* Exercise prompt: If a line includes "addPart", copy it out of the entries.

[[ Task material open ]]

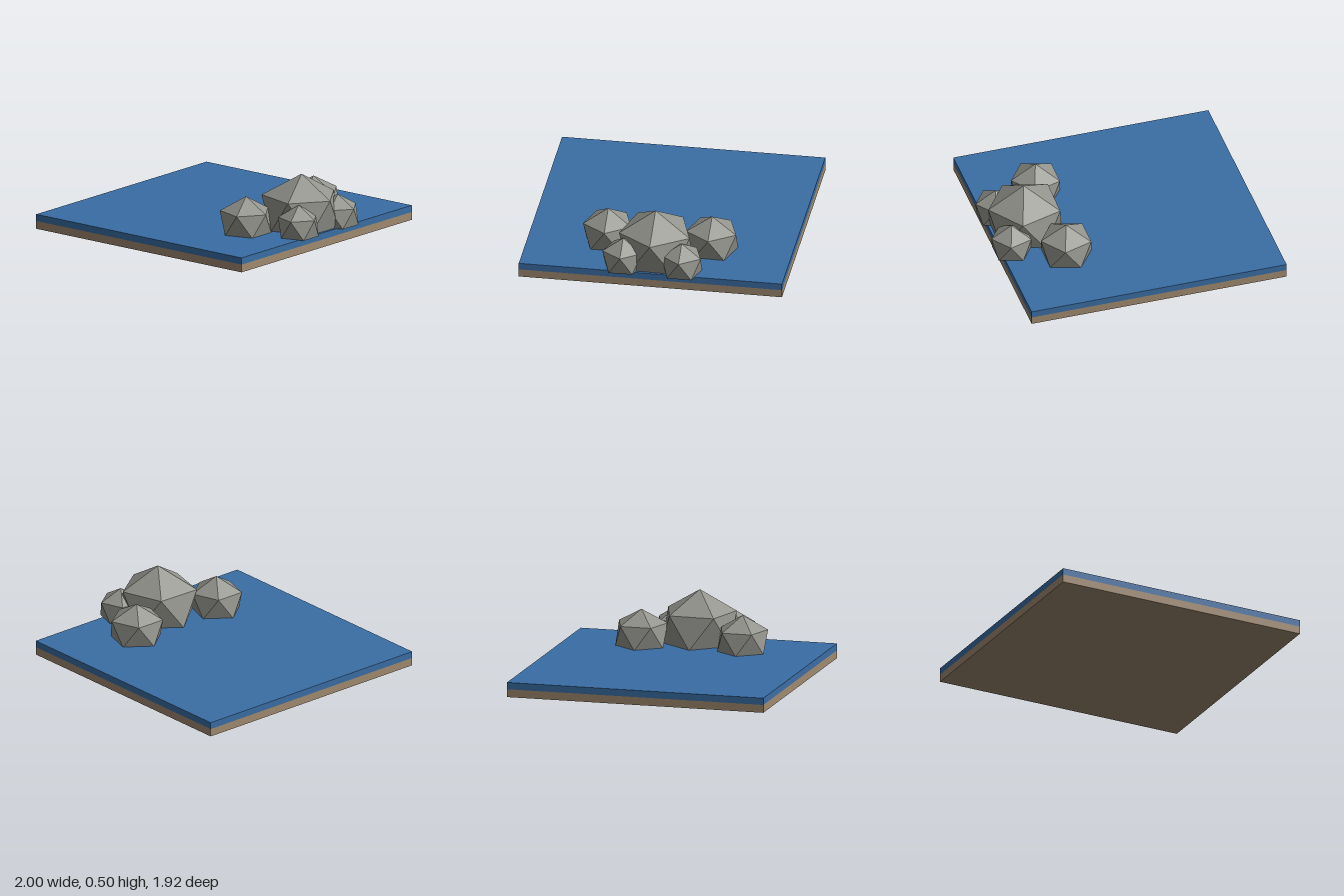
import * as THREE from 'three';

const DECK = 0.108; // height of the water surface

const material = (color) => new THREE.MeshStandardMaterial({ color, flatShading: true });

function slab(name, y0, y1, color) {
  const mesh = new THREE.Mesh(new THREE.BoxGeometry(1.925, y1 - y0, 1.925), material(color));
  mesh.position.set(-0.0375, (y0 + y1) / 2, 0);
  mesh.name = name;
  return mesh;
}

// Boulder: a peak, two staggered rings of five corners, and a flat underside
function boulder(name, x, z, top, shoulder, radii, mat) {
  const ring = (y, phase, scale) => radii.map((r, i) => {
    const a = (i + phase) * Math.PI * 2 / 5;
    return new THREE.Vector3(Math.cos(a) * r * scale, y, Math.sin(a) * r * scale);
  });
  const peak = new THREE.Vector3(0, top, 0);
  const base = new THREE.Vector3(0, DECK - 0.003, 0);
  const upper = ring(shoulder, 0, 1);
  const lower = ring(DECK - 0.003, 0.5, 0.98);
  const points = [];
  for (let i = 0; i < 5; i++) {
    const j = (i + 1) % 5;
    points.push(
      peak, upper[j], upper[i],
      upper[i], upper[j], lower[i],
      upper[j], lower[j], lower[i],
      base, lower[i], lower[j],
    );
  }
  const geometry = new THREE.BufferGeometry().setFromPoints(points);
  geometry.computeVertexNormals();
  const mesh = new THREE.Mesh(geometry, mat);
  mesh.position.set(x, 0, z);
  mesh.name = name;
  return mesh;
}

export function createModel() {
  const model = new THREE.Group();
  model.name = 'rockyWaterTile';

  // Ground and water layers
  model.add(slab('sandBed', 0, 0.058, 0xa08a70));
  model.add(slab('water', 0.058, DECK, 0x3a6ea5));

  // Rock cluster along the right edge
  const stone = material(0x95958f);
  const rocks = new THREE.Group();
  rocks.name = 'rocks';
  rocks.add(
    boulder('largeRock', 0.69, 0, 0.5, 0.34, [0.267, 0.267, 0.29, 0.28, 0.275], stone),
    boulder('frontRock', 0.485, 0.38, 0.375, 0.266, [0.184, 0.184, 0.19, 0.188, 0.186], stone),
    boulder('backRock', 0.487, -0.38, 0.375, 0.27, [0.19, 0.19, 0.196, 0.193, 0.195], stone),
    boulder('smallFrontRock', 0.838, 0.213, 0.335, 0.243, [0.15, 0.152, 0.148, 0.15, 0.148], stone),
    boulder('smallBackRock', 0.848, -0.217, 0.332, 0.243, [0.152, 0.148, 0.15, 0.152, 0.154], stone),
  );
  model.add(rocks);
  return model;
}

[[ Task material closed ]]
[[ Task material open ]]

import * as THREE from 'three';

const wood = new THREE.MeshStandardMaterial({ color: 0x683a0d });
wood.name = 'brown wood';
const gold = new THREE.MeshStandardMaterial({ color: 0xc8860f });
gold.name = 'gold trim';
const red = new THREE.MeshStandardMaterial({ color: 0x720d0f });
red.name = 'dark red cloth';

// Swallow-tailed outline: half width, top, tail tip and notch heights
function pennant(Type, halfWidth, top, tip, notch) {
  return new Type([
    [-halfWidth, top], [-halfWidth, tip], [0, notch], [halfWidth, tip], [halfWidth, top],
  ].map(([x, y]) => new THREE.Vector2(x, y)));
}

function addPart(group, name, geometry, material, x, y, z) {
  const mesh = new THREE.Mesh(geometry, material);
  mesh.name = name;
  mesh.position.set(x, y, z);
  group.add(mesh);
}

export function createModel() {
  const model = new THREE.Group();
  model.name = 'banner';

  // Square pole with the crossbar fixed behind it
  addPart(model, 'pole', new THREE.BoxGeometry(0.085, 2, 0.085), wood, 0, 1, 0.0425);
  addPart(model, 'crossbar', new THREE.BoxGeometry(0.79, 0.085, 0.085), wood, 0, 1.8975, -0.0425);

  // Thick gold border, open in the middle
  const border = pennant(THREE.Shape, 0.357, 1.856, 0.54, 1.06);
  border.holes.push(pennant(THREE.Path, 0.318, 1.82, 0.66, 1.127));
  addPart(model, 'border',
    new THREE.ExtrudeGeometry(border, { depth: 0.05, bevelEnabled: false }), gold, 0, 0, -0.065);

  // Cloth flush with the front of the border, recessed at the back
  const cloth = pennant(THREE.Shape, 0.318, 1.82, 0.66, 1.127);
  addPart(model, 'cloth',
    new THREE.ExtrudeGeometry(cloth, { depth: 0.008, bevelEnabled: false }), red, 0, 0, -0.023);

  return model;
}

[[ Task material closed ]]

* The completed task:
function addPart(group, name, geometry, material, x, y, z) {
  addPart(model, 'pole', new THREE.BoxGeometry(0.085, 2, 0.085), wood, 0, 1, 0.0425);
  addPart(model, 'crossbar', new THREE.BoxGeometry(0.79, 0.085, 0.085), wood, 0, 1.8975, -0.0425);
  addPart(model, 'border',
  addPart(model, 'cloth',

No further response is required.